The Boston Red Sox didn’t make the play-offs (and made me physically ill in the process), but that doesn’t mean I won’t find some baseball ethics to write about during October, which will cover the play-offs and World Series involving five teams from each league. Some weeks ago commenter JutGory asked about the ethics implications of the so-called juiced baseball. and I was not in a mood to think that seriously about baseball, since the Red Sox were engaged in the final throes of an epic, inexplicable, season-long choke that, among other bad things, soured my wife on the game, undoing years of careful nurturing by me. I’m OK now, and Jut was right, the juiced ball does raise ethics issues.
Early on in the 2019 season, it was obvious that the ball was different somehow. The very first month had more home runs than is normal in the spring, and the phenomenon only got more extreme as the weather got warmer.
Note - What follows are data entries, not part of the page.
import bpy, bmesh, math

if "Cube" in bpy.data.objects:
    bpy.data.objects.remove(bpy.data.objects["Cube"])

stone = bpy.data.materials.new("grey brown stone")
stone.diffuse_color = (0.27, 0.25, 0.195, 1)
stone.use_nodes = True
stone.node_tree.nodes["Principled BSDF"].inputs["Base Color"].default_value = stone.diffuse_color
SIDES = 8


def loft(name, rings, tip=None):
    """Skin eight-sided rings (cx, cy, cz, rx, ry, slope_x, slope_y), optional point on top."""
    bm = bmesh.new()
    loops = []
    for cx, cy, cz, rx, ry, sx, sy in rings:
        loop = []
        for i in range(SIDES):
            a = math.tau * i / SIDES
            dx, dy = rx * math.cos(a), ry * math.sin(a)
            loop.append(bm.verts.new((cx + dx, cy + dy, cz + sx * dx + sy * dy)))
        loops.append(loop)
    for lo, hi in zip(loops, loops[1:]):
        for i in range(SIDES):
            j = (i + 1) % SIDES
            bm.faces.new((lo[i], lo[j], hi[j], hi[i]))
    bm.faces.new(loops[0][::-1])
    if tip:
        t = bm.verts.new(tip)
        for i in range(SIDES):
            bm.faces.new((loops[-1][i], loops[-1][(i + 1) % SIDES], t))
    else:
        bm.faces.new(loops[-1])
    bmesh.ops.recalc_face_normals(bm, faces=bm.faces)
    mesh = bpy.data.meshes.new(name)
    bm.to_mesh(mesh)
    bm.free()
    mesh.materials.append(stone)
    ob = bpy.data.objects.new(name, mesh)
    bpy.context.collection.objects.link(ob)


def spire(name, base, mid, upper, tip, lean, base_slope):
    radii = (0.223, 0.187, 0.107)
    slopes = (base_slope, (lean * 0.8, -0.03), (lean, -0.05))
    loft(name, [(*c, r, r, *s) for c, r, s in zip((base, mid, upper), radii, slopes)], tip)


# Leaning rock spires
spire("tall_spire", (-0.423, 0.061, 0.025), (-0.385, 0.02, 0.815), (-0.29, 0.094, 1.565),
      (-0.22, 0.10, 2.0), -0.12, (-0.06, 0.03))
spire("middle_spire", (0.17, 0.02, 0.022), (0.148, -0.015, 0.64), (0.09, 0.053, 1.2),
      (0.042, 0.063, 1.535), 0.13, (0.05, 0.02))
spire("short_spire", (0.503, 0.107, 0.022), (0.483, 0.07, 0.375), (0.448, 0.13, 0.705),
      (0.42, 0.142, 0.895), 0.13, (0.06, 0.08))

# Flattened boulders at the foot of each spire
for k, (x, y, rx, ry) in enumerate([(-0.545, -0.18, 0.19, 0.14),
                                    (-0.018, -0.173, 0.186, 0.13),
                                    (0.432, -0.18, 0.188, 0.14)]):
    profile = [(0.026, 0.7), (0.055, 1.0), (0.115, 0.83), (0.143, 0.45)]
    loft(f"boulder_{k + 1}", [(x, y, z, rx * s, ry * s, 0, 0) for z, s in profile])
Pitchers like Houston Astros ace (and likely Cy Young winner as the AL’s best pitcher) Justin Verlander and former Cy Young winner David Price called out MLB management directly, accusing them of messing with the ball to help the hitters. Baseball’s brass denied it initially, but eventually they had to admit that something was weird about the balls.
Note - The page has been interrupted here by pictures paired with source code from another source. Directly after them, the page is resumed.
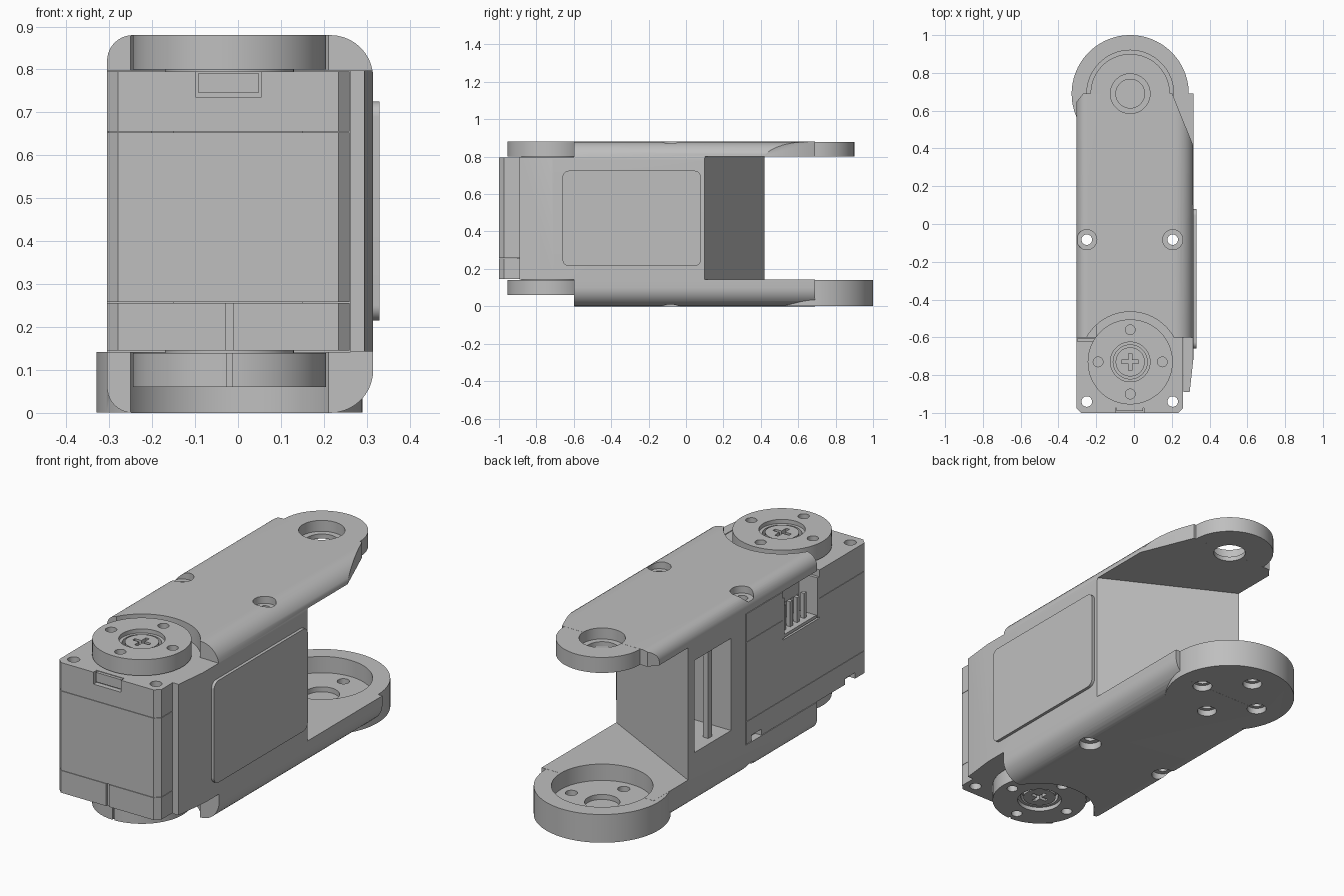
import bpy, bmesh
from math import cos, sin, pi, radians
from mathutils import Vector

if "Cube" in bpy.data.objects:
    bpy.data.objects.remove(bpy.data.objects["Cube"], do_unlink=True)

grey = bpy.data.materials.new("matte_grey")
grey.use_nodes = True
grey.diffuse_color = (0.52, 0.52, 0.52, 1)
grey.node_tree.nodes["Principled BSDF"].inputs["Base Color"].default_value = (0.52, 0.52, 0.52, 1)

CX, HORN_Y, TIP_Y = -0.02, -0.73, 0.69      # shared pivot line
TOP, GAP_LO, GAP_HI = 0.88, 0.142, 0.798    # bracket heights


def prism(name, pts, lo, hi, axis="z"):
    """Extrude a closed outline along one axis."""
    put = {"x": lambda a, b, h: (h, a, b),
           "y": lambda a, b, h: (a, h, b),
           "z": lambda a, b, h: (a, b, h)}[axis]
    bm = bmesh.new()
    low = bm.faces.new([bm.verts.new(put(a, b, lo)) for a, b in pts])
    top = bmesh.ops.extrude_face_region(bm, geom=[low])["geom"]
    shift = Vector(put(0, 0, hi - lo))
    bmesh.ops.translate(bm, vec=shift, verts=[v for v in top if isinstance(v, bmesh.types.BMVert)])
    bmesh.ops.recalc_face_normals(bm, faces=bm.faces)
    mesh = bpy.data.meshes.new(name)
    bm.to_mesh(mesh)
    bm.free()
    mesh.materials.append(grey)
    ob = bpy.data.objects.new(name, mesh)
    bpy.context.collection.objects.link(ob)
    return ob


def box(name, x, y, z):
    return prism(name, [(x[0], y[0]), (x[1], y[0]), (x[1], y[1]), (x[0], y[1])], *z)


def circle(x, y, r, n=64):
    return [(x + r * cos(2 * pi * i / n), y + r * sin(2 * pi * i / n)) for i in range(n)]


def disc(name, x, y, r, lo, hi, n=64):
    return prism(name, circle(x, y, r, n), lo, hi)


def rounded(x, y, left, right, n=10):
    """Rectangle outline with its own corner radius on each side."""
    pts = []
    for k, (sx, sy) in enumerate([(1, 1), (0, 1), (0, 0), (1, 0)]):
        r = right if sx else left
        cx, cy = x[sx] + (-r if sx else r), y[sy] + (-r if sy else r)
        pts += [(cx + r * cos(a), cy + r * sin(a))
                for a in [(k + i / n) * pi / 2 for i in range(n + 1)]]
    return pts


def combine(ob, other, op="DIFFERENCE"):
    mod = ob.modifiers.new("combine", "BOOLEAN")
    mod.operation, mod.object, mod.solver = op, other, "EXACT"
    bpy.context.view_layer.objects.active = ob
    bpy.ops.object.modifier_apply(modifier=mod.name)
    bpy.data.objects.remove(other, do_unlink=True)


def bolt_circle(y, r=0.17):
    return [(CX + r, y), (CX - r, y), (CX, y + r), (CX, y - r)]


# Bracket: rounded sleeve hollowed for the servo and the rear gap
bracket = prism("bracket", rounded((-0.305, 0.315), (0, TOP), 0.06, 0.1), -0.89, TIP_Y, "y")
combine(bracket, box("cut", (-0.5, 0.262), (-1.1, -0.035), (GAP_LO, GAP_HI)))
combine(bracket, prism("cut", [(0.45, 0.03), (0.45, 1.1), (-0.45, 1.1), (-0.45, 0.495)],
                       GAP_LO, 0.802))
# Plate fronts cleared around the horns
for lo, hi in ((-0.1, GAP_LO + 0.001), (GAP_HI - 0.001, 1)):
    combine(bracket, box("cut", (-0.5, 0.5), (-1.1, -0.6), (lo, hi)))
    combine(bracket, disc("cut", CX, HORN_Y, 0.265, lo, hi))
# Tapered wall front, tapered upper arm
combine(bracket, prism("cut", [(0.288, -0.95), (0.45, -0.95), (0.45, -0.62), (0.325, -0.62)], -0.1, 1))
combine(bracket, prism("cut", [(0.32, 0.4), (0.45, 0.4), (0.45, 0.75), (0.178, 0.75)], 0.5, 1))
combine(bracket, prism("cut", [(-0.31, 0.64), (-0.22, 0.75), (-0.45, 0.75), (-0.45, 0.64)], 0.5, 1))
# Arm ends
combine(bracket, disc("tip", CX, TIP_Y, 0.21, 0.8021, TOP - 0.0005, 80), "UNION")
combine(bracket, disc("tip", CX, TIP_Y, 0.31, 0.0005, 0.1415, 96), "UNION")
# Upper pivot hole with counterbore
combine(bracket, disc("cut", CX, TIP_Y, 0.105, 0.825, 1))
combine(bracket, disc("cut", CX, TIP_Y, 0.076, 0.7, 1))
# Lower horn seat with countersunk bolt holes
combine(bracket, disc("cut", CX, TIP_Y, 0.23, 0.06, 0.3))
combine(bracket, disc("cut", CX, TIP_Y, 0.08, 0.035, 0.3))
for x, y in bolt_circle(TIP_Y):
    combine(bracket, disc("cut", x, y, 0.028, -0.1, 0.3, 24))
    combine(bracket, disc("cut", x, y, 0.046, -0.1, 0.03, 32))
# Side window into the hollow behind the servo
combine(bracket, prism("cut", [(-0.45, 0.08), (-0.45, 0.39), (-0.29, 0.365), (0.1, 0.16), (0.1, 0.08)],
                       0.26, 0.72))
# Mounting screw holes
for x in (-0.25, 0.205):
    combine(bracket, disc("cut", x, -0.083, 0.028, -0.1, 1, 24))
    for lo, hi in ((-0.1, 0.035), (TOP - 0.035, 1)):
        combine(bracket, disc("cut", x, -0.083, 0.053, lo, hi, 32))
box("window_rib", (-0.27, -0.24), (0.18, 0.21), (0.255, 0.725))

# Cover plate on the outer wall
prism("side_cover", rounded((-0.66, 0.08), (0.215, 0.725), 0.035, 0.035), 0.31, 0.33, "x")

# Servo case in three stacked layers
c = 0.026
outline = [(-0.305 + c, -1), (0.26 - c, -1), (0.26, -1 + c), (0.26, -0.04),
           (-0.305, -0.04), (-0.305, -1 + c)]
layers = [("servo_base", 0.145, 0.256), ("servo_middle", 0.258, 0.653), ("servo_lid", 0.655, 0.795)]
for name, lo, hi in layers:
    part = prism(name, outline, lo, hi)
    for x in (-0.25, 0.205):
        for y in (-0.94, -0.083):
            combine(part, disc("cut", x, y, 0.028, 0, 1, 24))
    if name != "servo_base":
        combine(part, box("cut", (-0.4, -0.2), (-0.62, -0.33), (0.555, 0.9)))
    else:
        combine(part, box("cut", (CX - 0.008, CX + 0.008), (-1.1, -0.99), (0, 0.3)))
        for y in (-0.9, -0.16):
            combine(part, box("cut", (-0.4, -0.27), (y, y + 0.08), (0, 0.175)))
    if name == "servo_lid":
        combine(part, box("cut", (-0.098, 0.054), (-1.1, -0.975), (0.735, 0.9)))
box("servo_core", (-0.15, 0.15), (-0.9, -0.1), (0.2, 0.7))
box("front_tab", (-0.092, 0.048), (-0.99, -0.95), (0.745, 0.792))

# Connector socket and pins
box("socket_floor", (-0.3, -0.2), (-0.6, -0.35), (0.56, 0.575))
for i in range(4):
    y = -0.56 + i * 0.055
    box("socket_pin", (-0.275, -0.255), (y, y + 0.02), (0.57, 0.7))
for y in (-0.62, -0.345):
    box("socket_wall", (-0.303, -0.2), (y, y + 0.015), (0.56, 0.76))

# Output horns, upper and lower, each with a cross-slot screw
for name, lo, hi, face, inward in (("upper_horn", 0.8, TOP, TOP, -1), ("lower_horn", 0.06, 0.14, 0.06, 1)):
    horn = disc(name, CX, HORN_Y, 0.225, lo, hi, 80)
    for x, y in bolt_circle(HORN_Y):
        combine(horn, disc("cut", x, y, 0.026, lo - 0.1, hi + 0.1, 24))
    combine(horn, disc("cut", CX, HORN_Y, 0.105, *sorted((face - inward * 0.1, face + inward * 0.02))))
    combine(horn, disc("cut", CX, HORN_Y, 0.09, *sorted((face - inward * 0.1, face + inward * 0.05))))
    disc(name + "_hub", CX, HORN_Y, 0.15, *((0.78, 0.802) if inward < 0 else (0.138, 0.16)))
    screw = disc(name + "_screw", CX, HORN_Y, 0.077, *sorted((face + inward * 0.06, face + inward * 0.015)))
    for w, l in ((0.009, 0.045), (0.045, 0.009)):
        combine(screw, box("cut", (CX - w, CX + w), (HORN_Y - l, HORN_Y + l),
                           sorted((face - inward * 0.1, face + inward * 0.04))))
    if inward > 0:
        combine(horn, box("cut", (CX - 0.006, CX + 0.006), (-1, HORN_Y - 0.215), (0, 0.3)))

# Smooth the curves, keep the edges crisp
for ob in bpy.context.scene.objects:
    ob.select_set(ob.type == "MESH" and "matte_grey" in ob.data.materials)
bpy.context.view_layer.objects.active = bracket
bpy.ops.object.shade_smooth_by_angle(angle=radians(30))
Researchers confirmed that the 2019 ball was traveling farther when hit with the same amount of force than the balls in seasons past. The change was determined to be that the balls’ seams were flatter, less raised, than they had been before. This reduced the drag when they were flying through the air, resulting in longer distances.
How and why this happened is a mystery. Major League Baseball swears it was an accident, but nonetheless the sport is completely in in control of the manufacturing of baseballs. It owns the company that makes them. The current theory is that this was a quality control issue or, perhaps, a quirk in which eliminating a flaw in the balls made them too uniform, too exact.
Among the ball’s many specifications, the degree to which the stitches were raised had never been included. Continue reading